the gap between the Jewish drive for modernization and Arab societies’
desire to stick to their traditions, often at the expense of modernity”.
But if home-coming is out of question, what’s the alternative? The
answer to this question was suggested in a report by Israel’s Foreign
Ministry that offered to establish a special fund that would “compensate
the Jewish and the Palestinian refugees… [as well as those] countries
that had already been working on absorbing and rehabilitating [them]…
[It] will also deal with the issue of Jewish property that is still in
the hands of Arab and Muslim countries…”
This approach is nothing new. In 1948, the UN General Assembly
adopted a resolution calling for the settlement of the refugee issues,
both Jewish and Palestinian, but the call fell on deaf ears, with Arab
government representatives voting against it.
Another attempt to settle the problem was made during the Camp David
peace talks of 2000, when President Clinton offered to create an
international fund that would compensate the refugees, both Arab and
Jewish.
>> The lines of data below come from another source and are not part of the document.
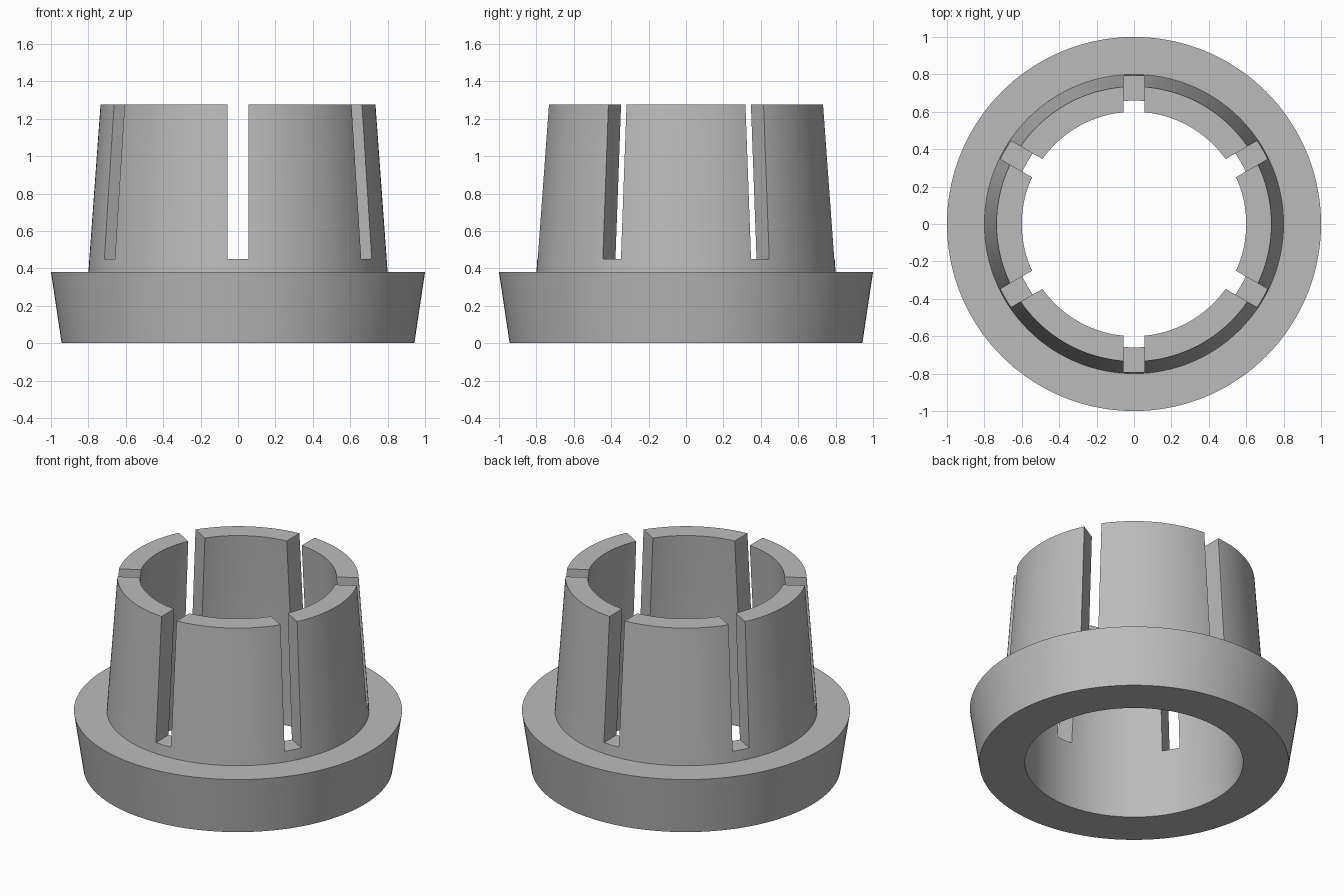
import bpy
import math

if "Cube" in bpy.data.objects:
    bpy.data.objects.remove(bpy.data.objects["Cube"], do_unlink=True)

SEGMENTS = 144
HEIGHT = 1.275
SLOT_FLOOR = 0.45
SLOT_WIDTH = 0.112

# Single grey material
grey = bpy.data.materials.new("plain_grey")
grey.use_nodes = True
colour = (0.5, 0.5, 0.5, 1)
grey.diffuse_color = colour
grey.node_tree.nodes["Principled BSDF"].inputs["Base Color"].default_value = colour


def lathe(name, profile):
    """Revolve a closed (radius, z) profile around the z axis."""
    n = len(profile)
    verts, faces = [], []
    for i in range(SEGMENTS):
        a = 2 * math.pi * i / SEGMENTS
        verts += [(r * math.cos(a), r * math.sin(a), z) for r, z in profile]
        here, there = i * n, (i + 1) % SEGMENTS * n
        for j in range(n):
            k = (j + 1) % n
            faces.append((here + j, there + j, there + k, here + k))
    mesh = bpy.data.meshes.new(name)
    mesh.from_pydata(verts, [], faces)
    mesh.materials.append(grey)
    obj = bpy.data.objects.new(name, mesh)
    bpy.context.collection.objects.link(obj)
    return obj


# Flared flange and tapered sleeve share one cross-section
collet = lathe("slotted_collet", [
    (0.665, 0), (0.943, 0), (1.0, 0.38), (0.8, 0.38),
    (0.735, HEIGHT), (0.6, HEIGHT), (0.665, 0.38),
])
bpy.context.view_layer.objects.active = collet

# Three bars through the axis cut the six slots
for i in range(3):
    bpy.ops.mesh.primitive_cube_add(size=1, location=(0, 0, SLOT_FLOOR + 0.5))
    bar = bpy.context.object
    bar.name = f"slot_cutter_{i + 1}"
    bar.scale = (SLOT_WIDTH, 3, 1)
    bar.rotation_euler.z = i * math.pi / 3
    bar.hide_render = True
    bpy.context.view_layer.objects.active = collet
    cut = collet.modifiers.new("slot", 'BOOLEAN')
    cut.operation = 'DIFFERENCE'
    cut.solver = 'EXACT'
    cut.object = bar
    bpy.ops.object.modifier_apply(modifier=cut.name)
    bpy.data.objects.remove(bar, do_unlink=True)

# Smooth round walls with crisp rims and slot edges
bpy.ops.object.select_all(action='DESELECT')
collet.select_set(True)
bpy.context.view_layer.objects.active = collet
bpy.ops.object.shade_smooth_by_angle(angle=math.radians(30))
His project, however, just like other initiatives, has never
seen the light of day.
In fact, the pleas of Jewish refugees have always been sidelined by
the much more popular Palestinian refugee issue. Comparing numbers on
both sides, BBC notes: “856,000 Jewish refugees from Arab countries
[were registered between] 1948-1952 [as compared to] 860,000 Palestinian
refugees [recorded] by 1951,” adding that “now with their descendants
they total 5 million (UNRWA)”.
But the Jerusalem Center for Public Affairs comes up with another
figure. “Studies suggest that in 1948 there were about 740,000
Palestinians living in what is now Israel. During the war some 190,000
either remained or left and returned soon thereafter. Thus, the most
plausible number of refugees is 550,000…”
Using the same methodology, the think tank indicated that the 1967
war created about 100,000 refugees in addition to some 25-46 thousands
of internally displaced persons, most of whom were compensated by either
the Israeli authorities or international donors.
If these numbers are accurate, the two wars produced some 650,000
Palestinian refugees, the majority of whom continue to live in camps
scattered across the West Bank, Gaza Strip, Jordan, Syria and Lebanon.
Addressing this issue, Ben-Gad pinned the responsibility on the Arab community.
“Arab leaders are not trying to solve the problem of Palestinian
refugees, who are used as a football in the hands of their politicians,
aimed at de-legitimizing Israel,” he charged. “On the other hand, Jews,
who escaped persecution in Arab lands, were absorbed by Israel and
received assistance [especially from charity organizations funded by the
Jewish diaspora]. They turned from refugees to the constructive basis
of the society. You can see them in all walks of political and social
Will the suffering of Jewish refugees ever be acknowledged? “I have
always raised this question. I believe that a drop can make a hole in
concrete, if it only persists,” concluded Ben-Gad.
Other links to coverage in the international media:
This Globes article says the campaign for Jewish refugees is a ‘winner’
USA Today injects a note of scepticism (with thanks: Michelle Malka)
Le Temps (English version in Worldcrunch)
In Focus Newsblog
Wall St Journal article by Lucette Lagnado
Christian Science Monitor article by Christa Case Bryant